What the task asks:
Every entry must be given again exactly. Include no pictures.

Input data:
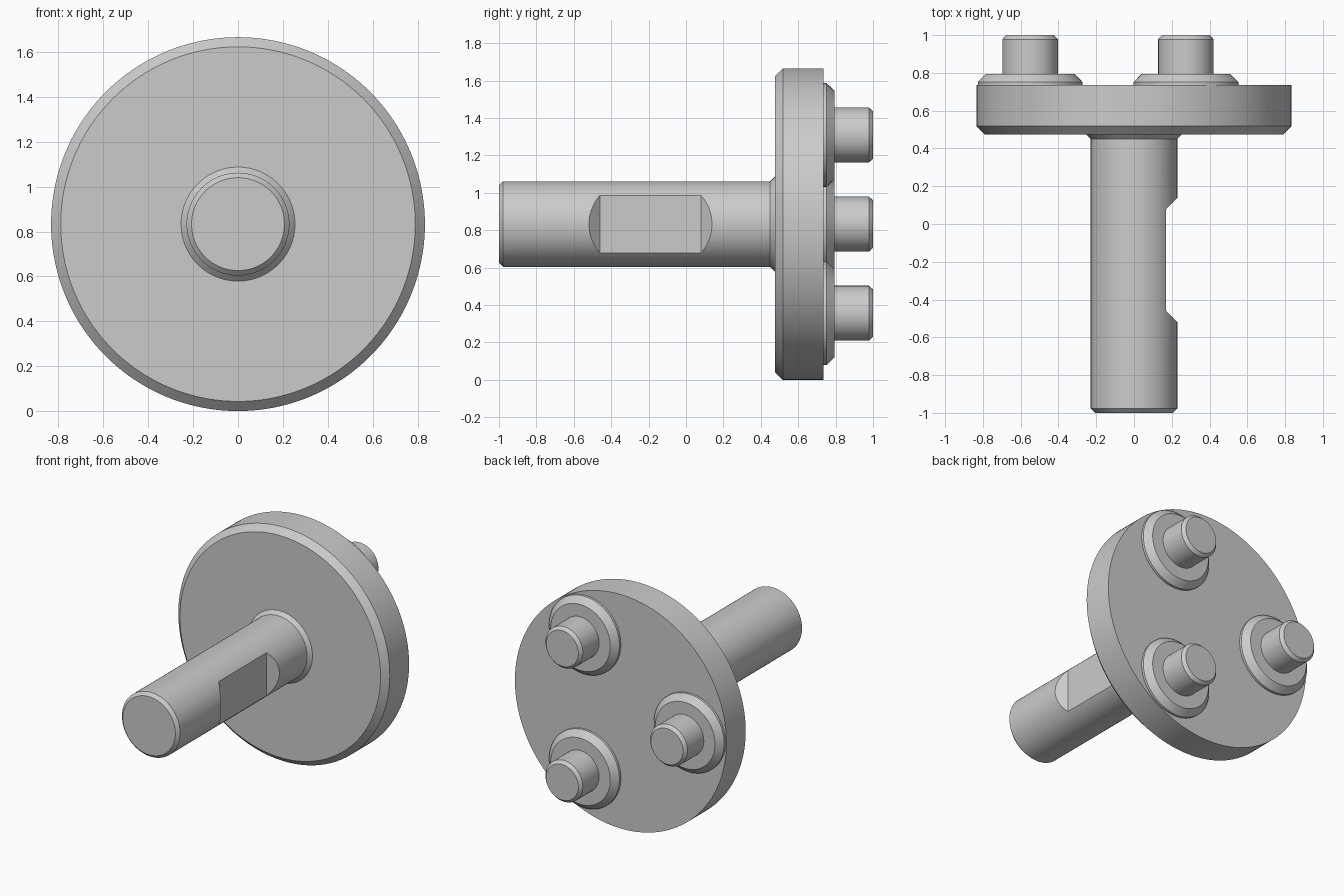
import bpy, bmesh
from math import sin, cos, tau, radians

cube = bpy.data.objects.get("Cube")
if cube:
    bpy.data.objects.remove(cube, do_unlink=True)

AXIS_Z = 0.833      # height of the main axis
PIN_CIRCLE = 0.55   # radius on which the pins sit

steel = bpy.data.materials.new("grey steel")
steel.use_nodes = True
GREY = (0.6, 0.6, 0.6, 1)
steel.diffuse_color = GREY
steel.node_tree.nodes["Principled BSDF"].inputs["Base Color"].default_value = GREY


def make_object(name, bm):
    bmesh.ops.recalc_face_normals(bm, faces=bm.faces[:])
    mesh = bpy.data.meshes.new(name)
    bm.to_mesh(mesh)
    bm.free()
    mesh.materials.append(steel)
    obj = bpy.data.objects.new(name, mesh)
    bpy.context.collection.objects.link(obj)
    return obj


def select_only(obj):
    bpy.ops.object.select_all(action='DESELECT')
    obj.select_set(True)
    bpy.context.view_layer.objects.active = obj


def smooth(obj):
    select_only(obj)
    bpy.ops.object.shade_smooth_by_angle(angle=radians(20))


def turned(name, profile, x=0, z=AXIS_Z, sides=96):
    """Capped solid turned about a y-parallel axis; profile is (y, radius)."""
    bm = bmesh.new()
    rings = [[bm.verts.new((x + r * cos(tau * i / sides), y, z + r * sin(tau * i / sides)))
              for i in range(sides)] for y, r in profile]
    for a, b in zip(rings, rings[1:]):
        for i in range(sides):
            j = (i + 1) % sides
            bm.faces.new((a[i], a[j], b[j], b[i]))
    bm.faces.new(rings[0])
    bm.faces.new(rings[-1])
    return make_object(name, bm)


# Flange disc with a chamfered front rim
smooth(turned("flange_disc", [(0.475, 0.79), (0.518, 0.833), (0.735, 0.833)], sides=160))

# Shaft with chamfered tip and a flared root
shaft = turned("shaft", [(-1, 0.207), (-0.978, 0.229), (0.45, 0.229),
                         (0.475, 0.254), (0.5, 0.254)])

# Flat milled into the left side of the shaft, with sloping ends
bm = bmesh.new()
outline = [(0.17, -0.46), (0.17, 0.08), (0.27, 0.18), (0.27, -0.56)]
face = bm.faces.new([bm.verts.new((x, y, AXIS_Z - 0.4)) for x, y in outline])
top = bmesh.ops.extrude_face_region(bm, geom=[face])["geom"]
bmesh.ops.translate(bm, vec=(0, 0, 0.8),
                    verts=[v for v in top if isinstance(v, bmesh.types.BMVert)])
cutter = make_object("flat_cutter", bm)
cutter.hide_render = True
cut = shaft.modifiers.new("milled_flat", 'BOOLEAN')
cut.operation = 'DIFFERENCE'
cut.solver = 'EXACT'
cut.object = cutter
select_only(shaft)
bpy.ops.object.modifier_apply(modifier=cut.name)
bpy.data.objects.remove(cutter, do_unlink=True)
smooth(shaft)

# Three bosses with chamfered pins on the back of the disc
for i, label in enumerate(("upper", "right", "lower")):
    angle = tau * (i + 0.5) / 3
    x = PIN_CIRCLE * cos(angle)
    z = AXIS_Z + PIN_CIRCLE * sin(angle)
    smooth(turned(f"{label}_boss", [(0.7, 0.277), (0.752, 0.277), (0.795, 0.235)], x, z))
    smooth(turned(f"{label}_pin", [(0.75, 0.147), (0.978, 0.147), (1, 0.127)], x, z, 64))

Solution to this exercise:
import bpy, bmesh
from math import sin, cos, tau, radians

cube = bpy.data.objects.get("Cube")
if cube:
    bpy.data.objects.remove(cube, do_unlink=True)

AXIS_Z = 0.833      # height of the main axis
PIN_CIRCLE = 0.55   # radius on which the pins sit

steel = bpy.data.materials.new("grey steel")
steel.use_nodes = True
GREY = (0.6, 0.6, 0.6, 1)
steel.diffuse_color = GREY
steel.node_tree.nodes["Principled BSDF"].inputs["Base Color"].default_value = GREY


def make_object(name, bm):
    bmesh.ops.recalc_face_normals(bm, faces=bm.faces[:])
    mesh = bpy.data.meshes.new(name)
    bm.to_mesh(mesh)
    bm.free()
    mesh.materials.append(steel)
    obj = bpy.data.objects.new(name, mesh)
    bpy.context.collection.objects.link(obj)
    return obj


def select_only(obj):
    bpy.ops.object.select_all(action='DESELECT')
    obj.select_set(True)
    bpy.context.view_layer.objects.active = obj


def smooth(obj):
    select_only(obj)
    bpy.ops.object.shade_smooth_by_angle(angle=radians(20))


def turned(name, profile, x=0, z=AXIS_Z, sides=96):
    """Capped solid turned about a y-parallel axis; profile is (y, radius)."""
    bm = bmesh.new()
    rings = [[bm.verts.new((x + r * cos(tau * i / sides), y, z + r * sin(tau * i / sides)))
              for i in range(sides)] for y, r in profile]
    for a, b in zip(rings, rings[1:]):
        for i in range(sides):
            j = (i + 1) % sides
            bm.faces.new((a[i], a[j], b[j], b[i]))
    bm.faces.new(rings[0])
    bm.faces.new(rings[-1])
    return make_object(name, bm)


# Flange disc with a chamfered front rim
smooth(turned("flange_disc", [(0.475, 0.79), (0.518, 0.833), (0.735, 0.833)], sides=160))

# Shaft with chamfered tip and a flared root
shaft = turned("shaft", [(-1, 0.207), (-0.978, 0.229), (0.45, 0.229),
                         (0.475, 0.254), (0.5, 0.254)])

# Flat milled into the left side of the shaft, with sloping ends
bm = bmesh.new()
outline = [(0.17, -0.46), (0.17, 0.08), (0.27, 0.18), (0.27, -0.56)]
face = bm.faces.new([bm.verts.new((x, y, AXIS_Z - 0.4)) for x, y in outline])
top = bmesh.ops.extrude_face_region(bm, geom=[face])["geom"]
bmesh.ops.translate(bm, vec=(0, 0, 0.8),
                    verts=[v for v in top if isinstance(v, bmesh.types.BMVert)])
cutter = make_object("flat_cutter", bm)
cutter.hide_render = True
cut = shaft.modifiers.new("milled_flat", 'BOOLEAN')
cut.operation = 'DIFFERENCE'
cut.solver = 'EXACT'
cut.object = cutter
select_only(shaft)
bpy.ops.object.modifier_apply(modifier=cut.name)
bpy.data.objects.remove(cutter, do_unlink=True)
smooth(shaft)

# Three bosses with chamfered pins on the back of the disc
for i, label in enumerate(("upper", "right", "lower")):
    angle = tau * (i + 0.5) / 3
    x = PIN_CIRCLE * cos(angle)
    z = AXIS_Z + PIN_CIRCLE * sin(angle)
    smooth(turned(f"{label}_boss", [(0.7, 0.277), (0.752, 0.277), (0.795, 0.235)], x, z))
    smooth(turned(f"{label}_pin", [(0.75, 0.147), (0.978, 0.147), (1, 0.127)], x, z, 64))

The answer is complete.